### What to produce
Find each line below that includes "materials", then copy it.
#### Data shown
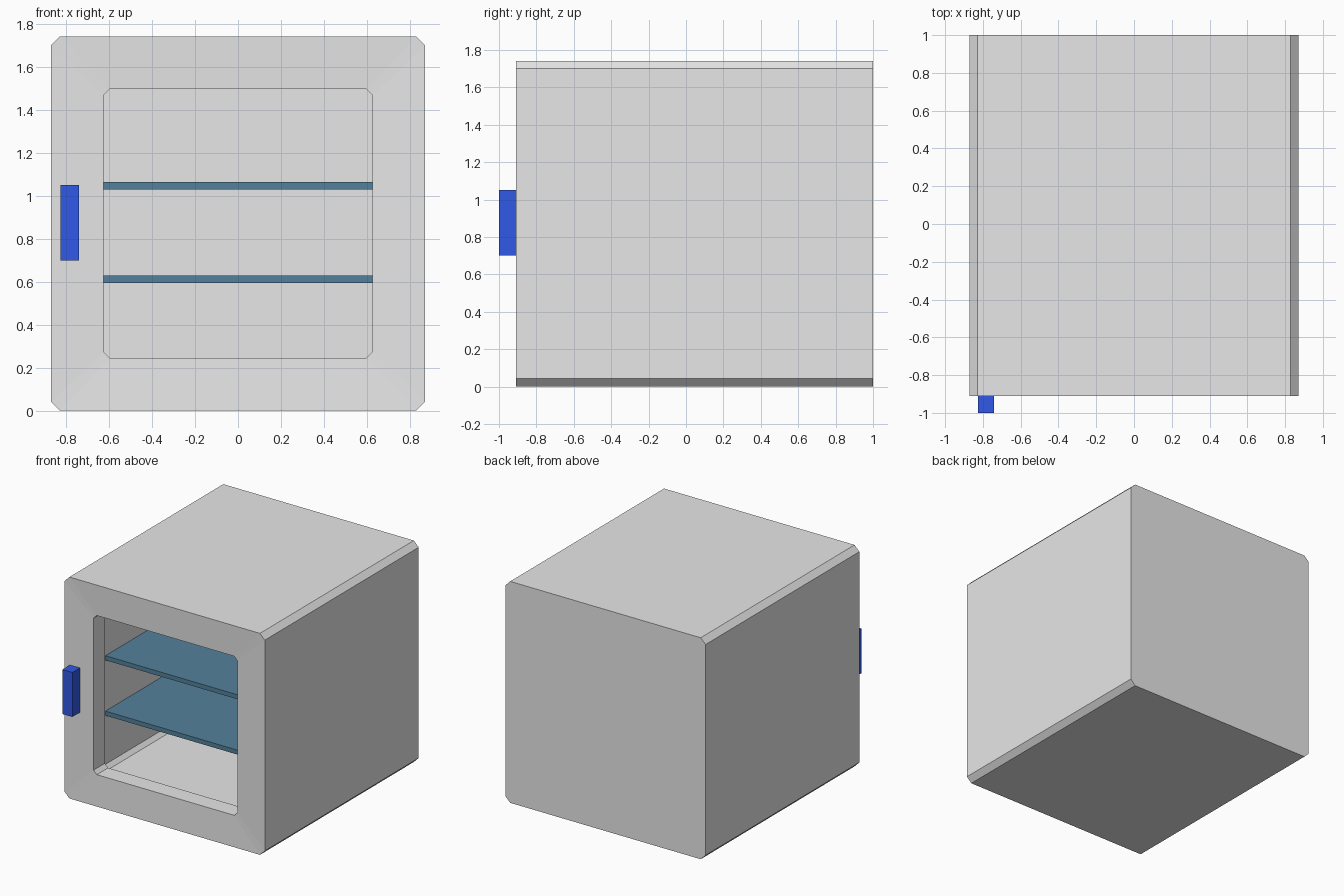
import bpy, bmesh

if "Cube" in bpy.data.objects:
    bpy.data.objects.remove(bpy.data.objects["Cube"])


def material(name, rgb):
    m = bpy.data.materials.new(name)
    m.diffuse_color = (*rgb, 1)
    m.use_nodes = True
    m.node_tree.nodes["Principled BSDF"].inputs["Base Color"].default_value = m.diffuse_color
    return m


GREY = material("light_grey", (0.8, 0.8, 0.8))
TEAL = material("shelf_teal", (0.087, 0.22, 0.33))
BLUE = material("handle_blue", (0.03, 0.10, 0.8))


def finish(bm, name, mat):
    bmesh.ops.recalc_face_normals(bm, faces=bm.faces)
    me = bpy.data.meshes.new(name)
    bm.to_mesh(me)
    bm.free()
    me.materials.append(mat)
    ob = bpy.data.objects.new(name, me)
    bpy.context.collection.objects.link(ob)
    return ob


def box(name, lo, hi, mat):
    bm = bmesh.new()
    bmesh.ops.create_cube(bm, size=1)
    for v in bm.verts:
        v.co = [a + (c + 0.5) * (b - a) for a, b, c in zip(lo, hi, v.co)]
    return finish(bm, name, mat)


def ring(bm, y, half, chamfer, mid=0.872):
    """Square ring with chamfered corners, in the xz plane."""
    h, k = half, half - chamfer
    pts = [(k, -h), (h, -k), (h, k), (k, h), (-k, h), (-h, k), (-h, -k), (-k, -h)]
    return [bm.verts.new((x, y, mid + z)) for x, z in pts]


# Cabinet: rings from the outer back, round the front frame, into the cavity
bm = bmesh.new()
rings = [ring(bm, *r) for r in (
    (1.0, 0.87, 0.042),      # outer back
    (-0.91, 0.87, 0.042),    # outer front
    (-0.90, 0.625, 0.028),   # opening edge, slightly set back
    (-0.76, 0.625, 0.028),   # rear of the front lip
    (-0.76, 0.69, 0.03),     # cavity front
    (0.82, 0.69, 0.03),      # cavity back
)]
for a, b in zip(rings, rings[1:]):
    for i in range(8):
        j = (i + 1) % 8
        bm.faces.new((a[i], a[j], b[j], b[i]))
bm.faces.new(rings[0])
bm.faces.new(rings[-1])
finish(bm, "cabinet", GREY)

# Two shelves spanning the cavity
for name, z in (("lower_shelf", 0.595), ("upper_shelf", 1.03)):
    box(name, (-0.69, -0.66, z), (0.69, 0.82, z + 0.035), TEAL)

# Handle block on the left of the front frame
box("handle", (-0.826, -1.0, 0.70), (-0.74, -0.905, 1.05), BLUE)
########
### Finished exercise
    m = bpy.data.materials.new(name)
    me.materials.append(mat)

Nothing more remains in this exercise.